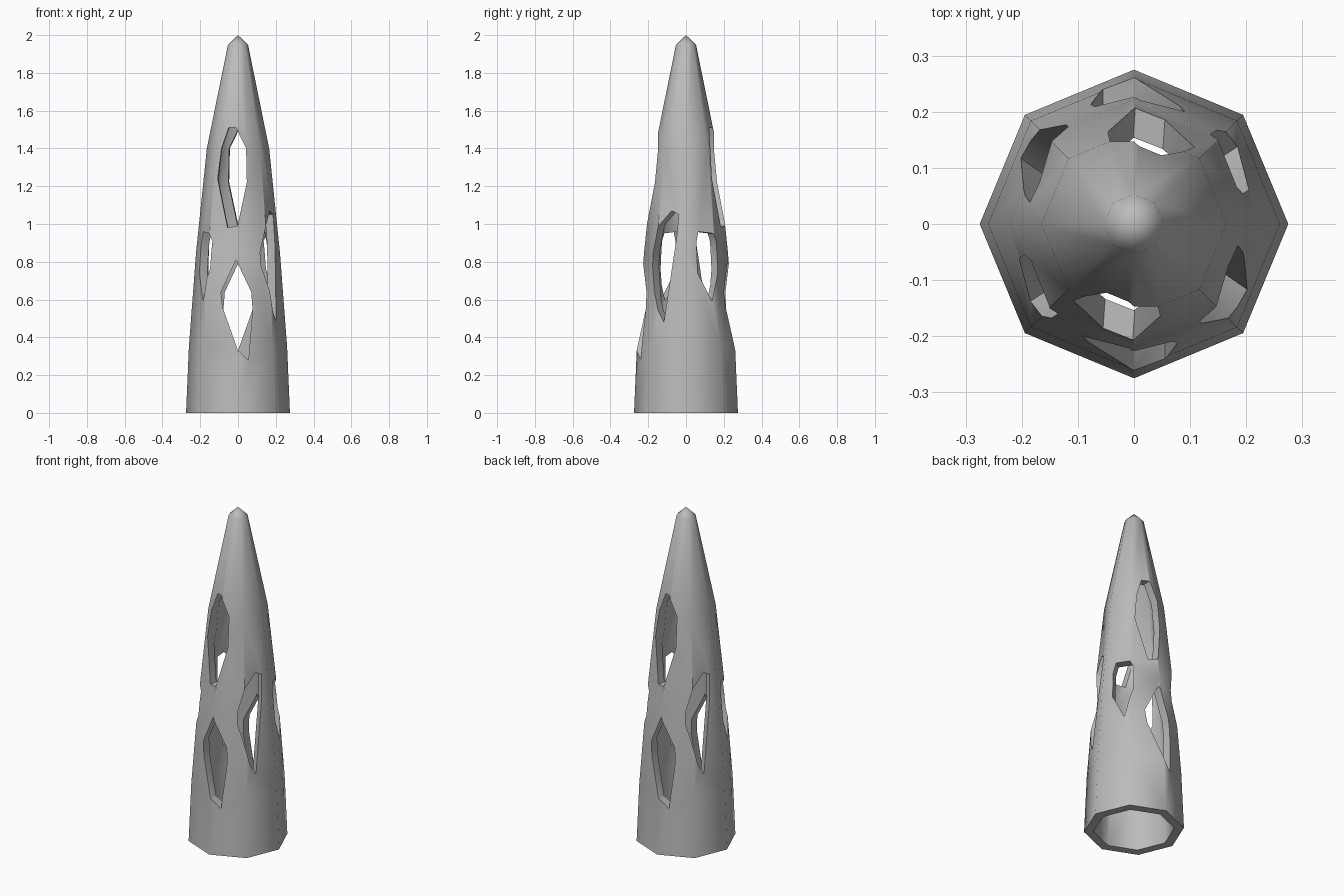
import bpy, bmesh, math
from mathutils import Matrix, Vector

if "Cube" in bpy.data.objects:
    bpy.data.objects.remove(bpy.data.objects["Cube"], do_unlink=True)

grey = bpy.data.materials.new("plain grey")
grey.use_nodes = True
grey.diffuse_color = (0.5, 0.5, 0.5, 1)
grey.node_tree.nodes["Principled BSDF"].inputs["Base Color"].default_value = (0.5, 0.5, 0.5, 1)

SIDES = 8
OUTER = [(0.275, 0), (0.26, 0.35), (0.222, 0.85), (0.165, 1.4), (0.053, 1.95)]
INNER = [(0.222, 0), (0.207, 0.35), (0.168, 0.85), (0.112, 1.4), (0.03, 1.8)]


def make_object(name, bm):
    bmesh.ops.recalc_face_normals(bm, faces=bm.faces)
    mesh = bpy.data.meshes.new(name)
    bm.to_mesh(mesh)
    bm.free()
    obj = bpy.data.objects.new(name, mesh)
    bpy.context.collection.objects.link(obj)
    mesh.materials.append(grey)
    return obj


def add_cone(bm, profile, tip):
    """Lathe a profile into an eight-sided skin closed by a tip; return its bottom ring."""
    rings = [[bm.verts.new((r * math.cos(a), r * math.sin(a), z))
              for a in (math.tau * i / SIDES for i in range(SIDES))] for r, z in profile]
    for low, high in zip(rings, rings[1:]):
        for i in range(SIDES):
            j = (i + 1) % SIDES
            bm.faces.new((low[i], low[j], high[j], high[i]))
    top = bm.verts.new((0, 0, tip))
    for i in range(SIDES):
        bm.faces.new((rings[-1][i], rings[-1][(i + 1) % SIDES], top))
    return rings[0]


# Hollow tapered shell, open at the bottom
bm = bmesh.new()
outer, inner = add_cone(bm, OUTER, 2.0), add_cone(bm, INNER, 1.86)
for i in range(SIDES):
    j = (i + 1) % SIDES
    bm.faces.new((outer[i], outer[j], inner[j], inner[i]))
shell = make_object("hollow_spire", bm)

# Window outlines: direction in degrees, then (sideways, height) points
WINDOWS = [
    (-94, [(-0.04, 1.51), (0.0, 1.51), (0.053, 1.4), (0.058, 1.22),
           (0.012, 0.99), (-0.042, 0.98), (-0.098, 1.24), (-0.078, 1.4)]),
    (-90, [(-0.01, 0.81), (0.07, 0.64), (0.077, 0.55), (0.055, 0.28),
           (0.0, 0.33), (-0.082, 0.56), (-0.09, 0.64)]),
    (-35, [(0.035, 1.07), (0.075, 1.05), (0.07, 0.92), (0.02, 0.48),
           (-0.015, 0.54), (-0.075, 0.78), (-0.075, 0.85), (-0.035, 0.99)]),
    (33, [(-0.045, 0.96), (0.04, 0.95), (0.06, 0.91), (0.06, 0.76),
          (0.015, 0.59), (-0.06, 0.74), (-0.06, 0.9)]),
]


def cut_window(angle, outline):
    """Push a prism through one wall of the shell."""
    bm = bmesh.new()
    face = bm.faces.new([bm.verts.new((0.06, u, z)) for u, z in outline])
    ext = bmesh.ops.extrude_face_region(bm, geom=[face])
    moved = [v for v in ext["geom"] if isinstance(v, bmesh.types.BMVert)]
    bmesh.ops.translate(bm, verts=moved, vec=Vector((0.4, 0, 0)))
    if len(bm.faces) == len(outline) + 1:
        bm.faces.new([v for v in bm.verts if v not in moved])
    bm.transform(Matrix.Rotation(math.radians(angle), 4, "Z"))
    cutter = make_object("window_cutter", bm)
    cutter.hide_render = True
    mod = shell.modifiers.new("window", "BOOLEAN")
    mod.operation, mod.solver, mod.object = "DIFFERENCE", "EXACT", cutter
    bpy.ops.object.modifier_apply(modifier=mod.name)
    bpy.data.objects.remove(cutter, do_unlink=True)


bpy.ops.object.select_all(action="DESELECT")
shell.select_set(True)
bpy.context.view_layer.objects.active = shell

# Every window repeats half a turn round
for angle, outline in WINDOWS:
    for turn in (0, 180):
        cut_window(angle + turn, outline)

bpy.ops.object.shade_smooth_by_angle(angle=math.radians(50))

--

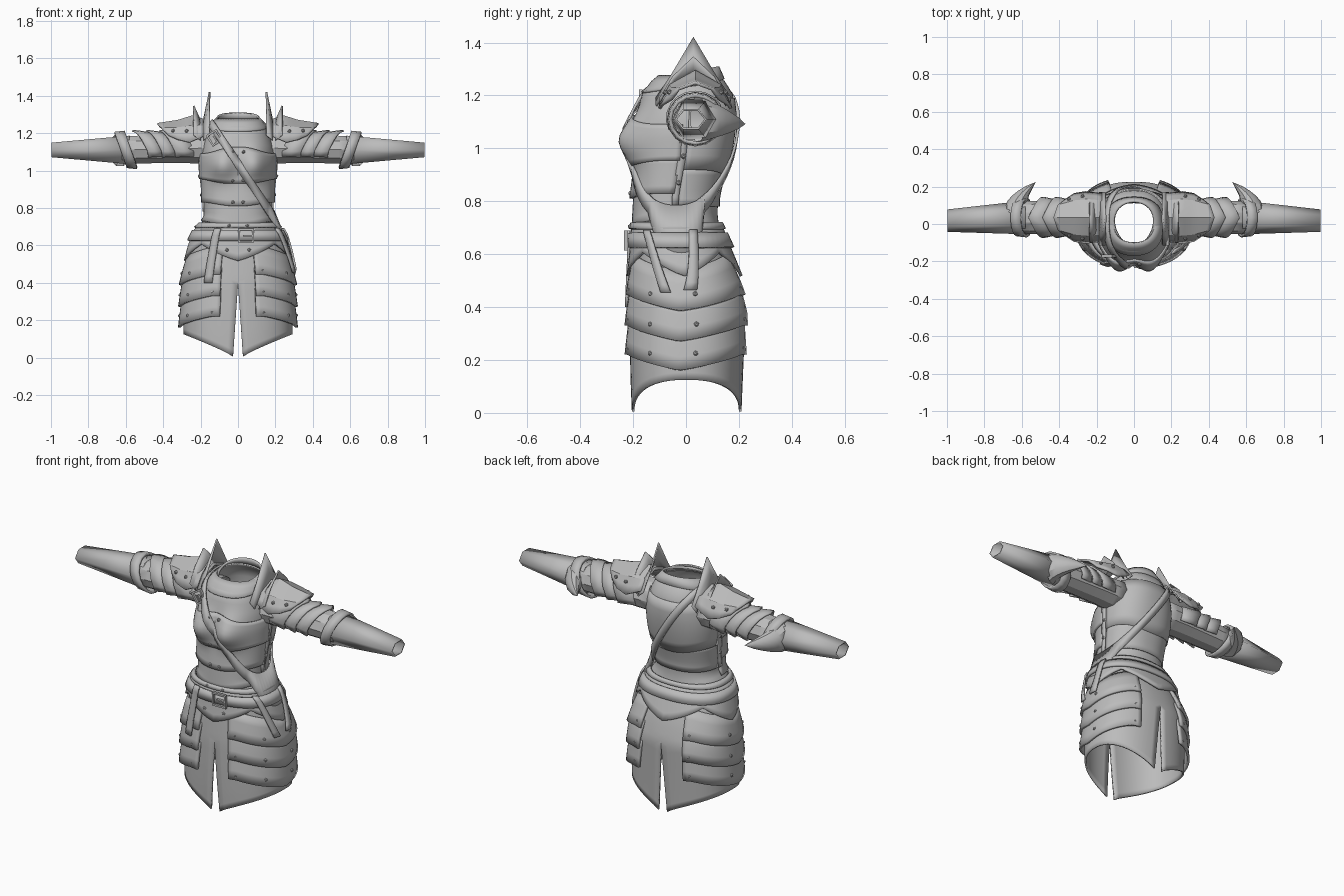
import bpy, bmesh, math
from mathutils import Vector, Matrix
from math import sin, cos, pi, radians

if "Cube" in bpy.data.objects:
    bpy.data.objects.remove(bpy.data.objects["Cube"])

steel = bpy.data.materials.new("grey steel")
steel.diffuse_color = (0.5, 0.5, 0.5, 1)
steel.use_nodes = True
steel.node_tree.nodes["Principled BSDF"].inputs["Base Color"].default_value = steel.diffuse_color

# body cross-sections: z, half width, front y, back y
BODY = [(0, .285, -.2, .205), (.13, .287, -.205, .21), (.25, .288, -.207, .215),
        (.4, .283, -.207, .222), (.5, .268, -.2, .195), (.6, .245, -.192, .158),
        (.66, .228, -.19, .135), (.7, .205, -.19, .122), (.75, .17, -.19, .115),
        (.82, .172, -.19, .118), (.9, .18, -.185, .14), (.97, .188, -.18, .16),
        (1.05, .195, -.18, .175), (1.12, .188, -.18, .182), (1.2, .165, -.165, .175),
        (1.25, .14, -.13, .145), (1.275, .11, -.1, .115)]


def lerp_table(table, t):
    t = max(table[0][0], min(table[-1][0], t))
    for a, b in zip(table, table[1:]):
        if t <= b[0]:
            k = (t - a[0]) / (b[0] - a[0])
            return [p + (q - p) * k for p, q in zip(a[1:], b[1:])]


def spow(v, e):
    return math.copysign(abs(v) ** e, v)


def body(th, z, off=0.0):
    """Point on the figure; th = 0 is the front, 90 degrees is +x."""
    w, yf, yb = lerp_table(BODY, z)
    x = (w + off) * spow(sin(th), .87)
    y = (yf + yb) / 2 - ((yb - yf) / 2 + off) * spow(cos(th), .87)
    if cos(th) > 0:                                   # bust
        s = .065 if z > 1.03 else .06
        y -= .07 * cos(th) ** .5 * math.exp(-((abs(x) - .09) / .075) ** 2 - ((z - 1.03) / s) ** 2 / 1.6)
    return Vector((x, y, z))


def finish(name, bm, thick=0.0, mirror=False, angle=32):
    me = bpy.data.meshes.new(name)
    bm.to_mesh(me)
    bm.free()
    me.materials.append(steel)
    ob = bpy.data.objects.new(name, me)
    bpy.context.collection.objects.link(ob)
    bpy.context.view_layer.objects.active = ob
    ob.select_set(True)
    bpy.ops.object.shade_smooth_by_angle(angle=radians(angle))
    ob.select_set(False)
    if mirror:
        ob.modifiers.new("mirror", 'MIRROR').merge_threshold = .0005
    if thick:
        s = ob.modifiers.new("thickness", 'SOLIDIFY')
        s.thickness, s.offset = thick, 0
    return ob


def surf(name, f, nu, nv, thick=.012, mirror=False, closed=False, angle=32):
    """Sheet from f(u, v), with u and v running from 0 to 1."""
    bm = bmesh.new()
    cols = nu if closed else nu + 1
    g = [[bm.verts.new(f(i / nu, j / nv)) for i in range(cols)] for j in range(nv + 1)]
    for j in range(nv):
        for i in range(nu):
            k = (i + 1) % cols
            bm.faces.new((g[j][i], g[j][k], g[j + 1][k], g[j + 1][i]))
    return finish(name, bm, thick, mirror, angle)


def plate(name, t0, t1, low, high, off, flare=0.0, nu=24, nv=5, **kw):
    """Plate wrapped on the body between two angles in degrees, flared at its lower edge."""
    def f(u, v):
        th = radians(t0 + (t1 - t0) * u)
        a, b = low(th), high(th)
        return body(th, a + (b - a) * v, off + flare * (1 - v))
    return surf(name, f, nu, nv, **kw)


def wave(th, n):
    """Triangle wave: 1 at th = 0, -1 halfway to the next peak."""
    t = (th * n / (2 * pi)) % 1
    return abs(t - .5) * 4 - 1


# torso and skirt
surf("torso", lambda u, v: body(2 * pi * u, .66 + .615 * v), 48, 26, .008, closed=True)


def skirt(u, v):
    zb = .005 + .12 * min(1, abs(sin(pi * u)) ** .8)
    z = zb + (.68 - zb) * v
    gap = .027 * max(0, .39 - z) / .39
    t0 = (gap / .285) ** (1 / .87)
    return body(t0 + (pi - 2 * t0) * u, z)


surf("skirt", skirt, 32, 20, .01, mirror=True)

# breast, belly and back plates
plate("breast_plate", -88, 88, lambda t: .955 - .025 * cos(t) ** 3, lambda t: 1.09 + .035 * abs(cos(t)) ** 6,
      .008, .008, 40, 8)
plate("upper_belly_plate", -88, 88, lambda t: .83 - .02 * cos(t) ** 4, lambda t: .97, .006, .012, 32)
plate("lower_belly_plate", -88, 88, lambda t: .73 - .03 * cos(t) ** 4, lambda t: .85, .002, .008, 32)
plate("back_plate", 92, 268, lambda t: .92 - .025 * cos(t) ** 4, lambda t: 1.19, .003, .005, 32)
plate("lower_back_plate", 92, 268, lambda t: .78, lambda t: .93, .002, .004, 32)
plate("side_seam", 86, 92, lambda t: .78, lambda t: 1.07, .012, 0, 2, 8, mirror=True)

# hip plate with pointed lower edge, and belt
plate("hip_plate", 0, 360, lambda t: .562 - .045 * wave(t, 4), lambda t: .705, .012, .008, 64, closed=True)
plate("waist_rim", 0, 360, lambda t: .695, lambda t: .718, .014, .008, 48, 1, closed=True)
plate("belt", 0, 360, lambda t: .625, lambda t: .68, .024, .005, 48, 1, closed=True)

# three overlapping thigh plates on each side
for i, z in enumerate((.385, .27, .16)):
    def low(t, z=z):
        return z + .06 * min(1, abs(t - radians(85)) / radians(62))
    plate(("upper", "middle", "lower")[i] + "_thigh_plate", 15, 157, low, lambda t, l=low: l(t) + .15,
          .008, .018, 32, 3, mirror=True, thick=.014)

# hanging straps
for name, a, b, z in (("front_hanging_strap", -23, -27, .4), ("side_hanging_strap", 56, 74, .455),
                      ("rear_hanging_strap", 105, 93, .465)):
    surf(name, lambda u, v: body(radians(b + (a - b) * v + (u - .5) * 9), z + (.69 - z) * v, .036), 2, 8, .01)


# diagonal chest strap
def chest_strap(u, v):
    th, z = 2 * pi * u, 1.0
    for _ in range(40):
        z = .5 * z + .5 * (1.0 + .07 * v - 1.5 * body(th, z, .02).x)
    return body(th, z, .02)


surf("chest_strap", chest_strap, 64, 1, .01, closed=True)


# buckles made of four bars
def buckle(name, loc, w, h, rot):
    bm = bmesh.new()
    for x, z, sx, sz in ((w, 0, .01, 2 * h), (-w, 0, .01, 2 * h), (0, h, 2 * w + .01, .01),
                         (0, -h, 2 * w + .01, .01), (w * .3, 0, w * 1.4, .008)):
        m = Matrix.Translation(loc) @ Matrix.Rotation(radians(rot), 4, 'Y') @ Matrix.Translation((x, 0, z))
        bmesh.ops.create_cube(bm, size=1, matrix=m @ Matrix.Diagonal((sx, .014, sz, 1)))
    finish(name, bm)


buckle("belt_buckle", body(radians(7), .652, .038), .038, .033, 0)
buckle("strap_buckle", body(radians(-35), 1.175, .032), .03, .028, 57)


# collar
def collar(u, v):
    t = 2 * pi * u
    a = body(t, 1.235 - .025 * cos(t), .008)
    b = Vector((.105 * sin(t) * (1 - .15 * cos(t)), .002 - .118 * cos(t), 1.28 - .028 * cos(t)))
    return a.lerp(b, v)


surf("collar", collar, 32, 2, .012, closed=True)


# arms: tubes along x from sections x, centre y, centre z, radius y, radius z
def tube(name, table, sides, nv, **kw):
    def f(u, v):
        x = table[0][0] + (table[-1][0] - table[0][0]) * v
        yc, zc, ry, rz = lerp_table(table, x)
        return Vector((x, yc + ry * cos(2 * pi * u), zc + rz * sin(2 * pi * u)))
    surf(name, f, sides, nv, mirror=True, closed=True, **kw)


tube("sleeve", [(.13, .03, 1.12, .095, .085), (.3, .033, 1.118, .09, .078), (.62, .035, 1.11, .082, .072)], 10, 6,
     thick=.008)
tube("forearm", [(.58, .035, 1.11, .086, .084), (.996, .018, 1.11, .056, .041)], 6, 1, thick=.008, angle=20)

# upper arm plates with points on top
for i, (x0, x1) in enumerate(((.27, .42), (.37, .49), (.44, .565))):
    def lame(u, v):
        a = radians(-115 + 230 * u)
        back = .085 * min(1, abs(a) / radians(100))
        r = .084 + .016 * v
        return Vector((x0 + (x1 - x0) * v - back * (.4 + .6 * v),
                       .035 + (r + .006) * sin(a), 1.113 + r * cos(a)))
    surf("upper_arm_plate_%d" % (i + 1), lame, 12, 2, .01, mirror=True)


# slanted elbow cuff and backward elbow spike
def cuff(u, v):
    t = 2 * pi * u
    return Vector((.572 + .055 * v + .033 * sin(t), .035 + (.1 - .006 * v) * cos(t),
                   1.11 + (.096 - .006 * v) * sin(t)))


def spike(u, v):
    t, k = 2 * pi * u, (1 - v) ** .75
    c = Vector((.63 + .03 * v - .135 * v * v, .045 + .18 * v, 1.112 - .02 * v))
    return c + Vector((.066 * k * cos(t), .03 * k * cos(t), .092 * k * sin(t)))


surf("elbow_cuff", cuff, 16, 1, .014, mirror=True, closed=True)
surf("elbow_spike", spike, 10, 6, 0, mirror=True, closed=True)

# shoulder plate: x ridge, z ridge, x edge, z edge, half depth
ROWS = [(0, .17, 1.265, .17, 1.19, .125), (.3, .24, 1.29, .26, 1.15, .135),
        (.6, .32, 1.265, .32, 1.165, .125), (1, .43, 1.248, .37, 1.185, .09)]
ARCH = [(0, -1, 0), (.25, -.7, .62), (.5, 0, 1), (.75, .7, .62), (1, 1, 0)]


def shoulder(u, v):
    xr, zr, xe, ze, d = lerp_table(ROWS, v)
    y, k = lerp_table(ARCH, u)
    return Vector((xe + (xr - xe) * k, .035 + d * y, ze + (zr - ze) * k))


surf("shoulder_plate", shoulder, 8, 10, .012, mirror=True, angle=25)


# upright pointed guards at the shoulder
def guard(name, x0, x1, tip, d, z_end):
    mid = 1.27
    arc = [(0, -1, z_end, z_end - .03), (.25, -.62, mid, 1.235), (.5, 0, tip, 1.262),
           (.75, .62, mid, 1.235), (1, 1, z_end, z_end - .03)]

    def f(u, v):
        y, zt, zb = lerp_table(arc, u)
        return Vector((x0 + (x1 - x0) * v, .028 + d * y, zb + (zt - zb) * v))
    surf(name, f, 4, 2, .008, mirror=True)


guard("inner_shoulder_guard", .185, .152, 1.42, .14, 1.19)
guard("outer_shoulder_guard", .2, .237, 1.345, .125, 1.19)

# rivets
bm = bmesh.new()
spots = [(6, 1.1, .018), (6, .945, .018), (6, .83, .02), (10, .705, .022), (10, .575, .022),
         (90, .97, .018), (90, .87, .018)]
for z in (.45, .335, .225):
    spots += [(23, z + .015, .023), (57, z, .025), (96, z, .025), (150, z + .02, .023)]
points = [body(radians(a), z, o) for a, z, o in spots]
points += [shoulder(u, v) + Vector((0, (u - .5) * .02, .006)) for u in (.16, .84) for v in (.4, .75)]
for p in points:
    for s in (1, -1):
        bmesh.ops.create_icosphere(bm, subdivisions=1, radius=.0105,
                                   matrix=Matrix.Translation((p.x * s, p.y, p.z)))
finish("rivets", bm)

*Brief*: Above are the records. Copy the lines beginning at the one that has "a profile into" and ending with the one that has "bmesh.ops.translate(bm, verts=moved, vec=Vector((0.4, 0, 0)))", unchanged.

*Your response*:
    """Lathe a profile into an eight-sided skin closed by a tip; return its bottom ring."""
    rings = [[bm.verts.new((r * math.cos(a), r * math.sin(a), z))
              for a in (math.tau * i / SIDES for i in range(SIDES))] for r, z in profile]
    for low, high in zip(rings, rings[1:]):
        for i in range(SIDES):
            j = (i + 1) % SIDES
            bm.faces.new((low[i], low[j], high[j], high[i]))
    top = bm.verts.new((0, 0, tip))
    for i in range(SIDES):
        bm.faces.new((rings[-1][i], rings[-1][(i + 1) % SIDES], top))
    return rings[0]


# Hollow tapered shell, open at the bottom
bm = bmesh.new()
outer, inner = add_cone(bm, OUTER, 2.0), add_cone(bm, INNER, 1.86)
for i in range(SIDES):
    j = (i + 1) % SIDES
    bm.faces.new((outer[i], outer[j], inner[j], inner[i]))
shell = make_object("hollow_spire", bm)

# Window outlines: direction in degrees, then (sideways, height) points
WINDOWS = [
    (-94, [(-0.04, 1.51), (0.0, 1.51), (0.053, 1.4), (0.058, 1.22),
           (0.012, 0.99), (-0.042, 0.98), (-0.098, 1.24), (-0.078, 1.4)]),
    (-90, [(-0.01, 0.81), (0.07, 0.64), (0.077, 0.55), (0.055, 0.28),
           (0.0, 0.33), (-0.082, 0.56), (-0.09, 0.64)]),
    (-35, [(0.035, 1.07), (0.075, 1.05), (0.07, 0.92), (0.02, 0.48),
           (-0.015, 0.54), (-0.075, 0.78), (-0.075, 0.85), (-0.035, 0.99)]),
    (33, [(-0.045, 0.96), (0.04, 0.95), (0.06, 0.91), (0.06, 0.76),
          (0.015, 0.59), (-0.06, 0.74), (-0.06, 0.9)]),
]


def cut_window(angle, outline):
    """Push a prism through one wall of the shell."""
    bm = bmesh.new()
    face = bm.faces.new([bm.verts.new((0.06, u, z)) for u, z in outline])
    ext = bmesh.ops.extrude_face_region(bm, geom=[face])
    moved = [v for v in ext["geom"] if isinstance(v, bmesh.types.BMVert)]
    bmesh.ops.translate(bm, verts=moved, vec=Vector((0.4, 0, 0)))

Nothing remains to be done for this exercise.